If you are doing a lot of loading and shooting then they are worth the extra cost. If you only shoot a couple hundred rounds a year and don't mind relaxing a little bit as you load with a turret or single stage press then they aren't.
Back when I was shooting quite a bit I thought about getting a 550 but kept putting it off telling myself that I enjoy the peace and quiet time of sitting down at my turret press and punching out rounds one at a time so I never did buy one. Anymore I break up my loading duties in three or four steps. I'll size and deprime the cases and throw it into the tumbler for a day. Then I'll sit in front of the TV and prime all of the cases with a Lee hand priming tool. Then I'll get down to the press and automatic powder dispenser for the rest of it.
Jim is correct. You really have to shoot a lot to justify the cost.
I have some friends that travel year round to shoots all over the country and have several Dillons setup for each caliber they shoot. The whole family shoots, so they need the ability to load a lot in a short time.
I don't shoot much competition anymore, except for Bulls Eye PISTOL. I shoot about 200 rounds per week of .38 in my match pistol. I reload with a RCBS turret tool and spend a couple of hours a week in a very relaxed atmosphere. When I was cowboy action shooting in competition, I shot a couple of thousand rounds per month in practice and matches. I used the same RCBS turret, just changed turret plates setup for different calibers. I could load everything I needed in about 3 to 4 hours a week.

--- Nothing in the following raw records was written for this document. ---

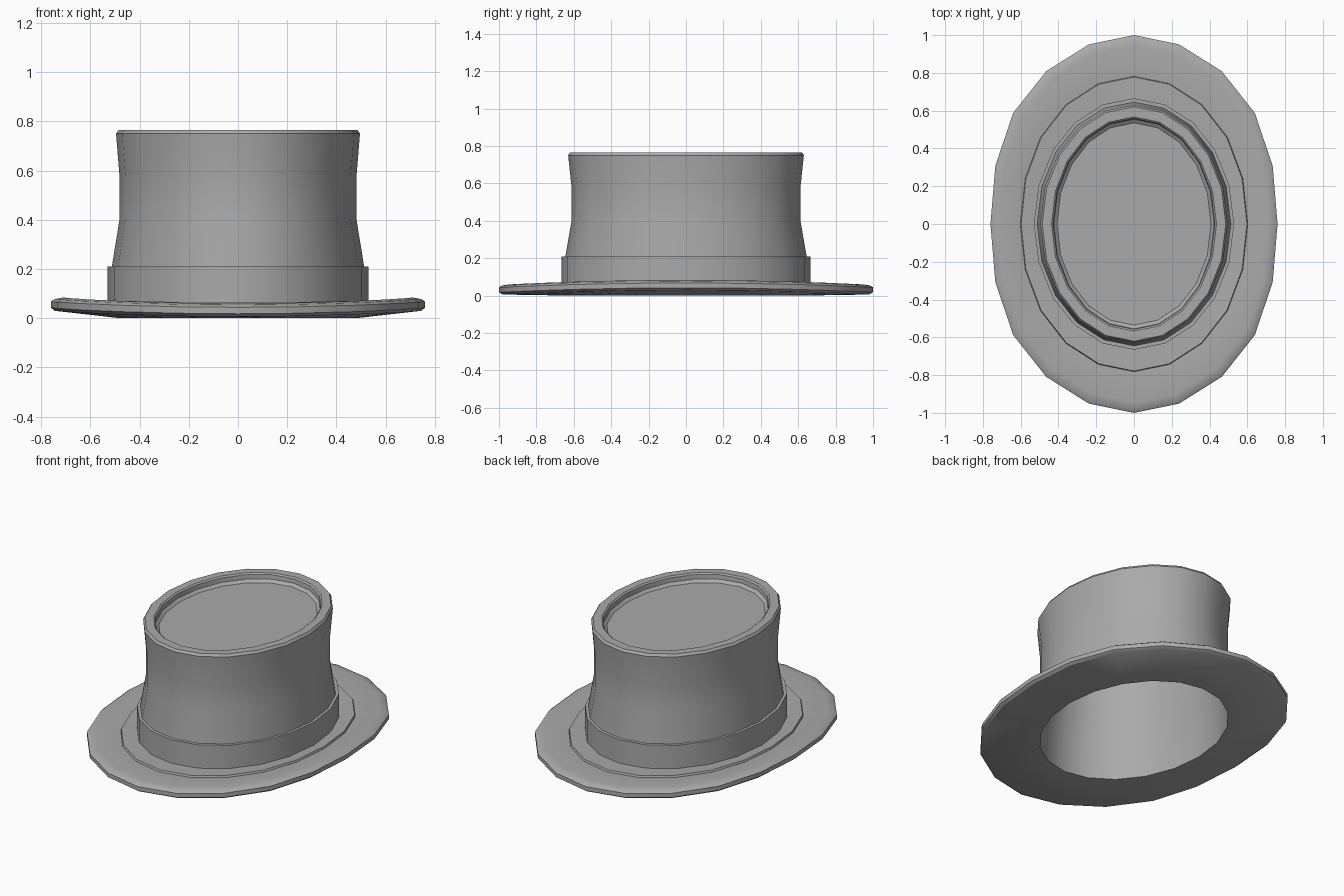
import bpy, bmesh
from math import sin, cos, pi, radians

SIDES = 20

cube = bpy.data.objects.get("Cube")
if cube:
    bpy.data.objects.remove(cube, do_unlink=True)

felt = bpy.data.materials.new("grey felt")
felt.use_nodes = True
GREY = (0.4, 0.4, 0.4, 1)
felt.diffuse_color = GREY
felt.node_tree.nodes["Principled BSDF"].inputs["Base Color"].default_value = GREY


def loft(name, profile, closed=False, caps=False):
    """Skin oval rings; each ring is (x radius, y radius, height, curl)."""
    bm = bmesh.new()
    rings = []
    for rx, ry, z, curl in profile:
        ring = []
        for i in range(SIDES):
            a = 2 * pi * i / SIDES
            full = 1 + 0.045 * curl * sin(2 * a) ** 2
            lift = curl * (0.006 + 0.024 * sin(a) ** 2)
            ring.append(bm.verts.new((rx * full * sin(a), ry * cos(a), z + lift)))
        rings.append(ring)
    pairs = list(zip(rings, rings[1:]))
    if closed:
        pairs.append((rings[-1], rings[0]))
    for low, high in pairs:
        for i in range(SIDES):
            j = (i + 1) % SIDES
            bm.faces.new((low[i], low[j], high[j], high[i]))
    if caps:
        bm.faces.new(rings[0])
        bm.faces.new(rings[-1])
    bmesh.ops.recalc_face_normals(bm, faces=bm.faces)
    mesh = bpy.data.meshes.new(name)
    bm.to_mesh(mesh)
    bm.free()
    mesh.materials.append(felt)
    obj = bpy.data.objects.new(name, mesh)
    bpy.context.collection.objects.link(obj)
    bpy.ops.object.select_all(action='DESELECT')
    obj.select_set(True)
    bpy.context.view_layer.objects.active = obj
    bpy.ops.object.shade_smooth_by_angle(angle=radians(32))
    return obj


# Brim with sides curled upward and a raised inner step
loft("brim", [
    (0.48, 0.615, 0, 0),
    (0.745, 0.98, 0, 1),
    (0.76, 1.0, 0.012, 1),
    (0.76, 1.0, 0.038, 1),
    (0.745, 0.985, 0.048, 1),
    (0.71, 0.945, 0.054, 1),
    (0.602, 0.782, 0.05, 0.4),
    (0.598, 0.778, 0.062, 0.4),
    (0.50, 0.64, 0.062, 0),
], closed=True)

# Ribbon band around the base of the crown
loft("hat_band", [
    (0.50, 0.63, 0.05, 0),
    (0.53, 0.665, 0.05, 0),
    (0.53, 0.665, 0.21, 0),
    (0.50, 0.63, 0.21, 0),
], closed=True)

# Hollow crown: lining, flared outside wall, rim and sunken top
loft("crown", [
    (0.455, 0.59, 0.69, 0),
    (0.455, 0.585, 0.58, 0),
    (0.455, 0.585, 0.40, 0),
    (0.48, 0.615, 0.20, 0),
    (0.48, 0.615, 0.0, 0),
    (0.515, 0.65, 0.04, 0),
    (0.513, 0.645, 0.21, 0),
    (0.482, 0.612, 0.40, 0),
    (0.482, 0.612, 0.58, 0),
    (0.496, 0.63, 0.75, 0),
    (0.486, 0.62, 0.765, 0),
    (0.437, 0.567, 0.765, 0),
    (0.428, 0.558, 0.757, 0),
    (0.425, 0.555, 0.73, 0),
    (0.408, 0.535, 0.715, 0),
], caps=True)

This includes case prep also
When my Dad and I shot ATA trap, we didn't reload for it. Dad owned a gun shop and we bought shotgun ammo by the case wholesale, so we didn't really need to reload for trap shooting.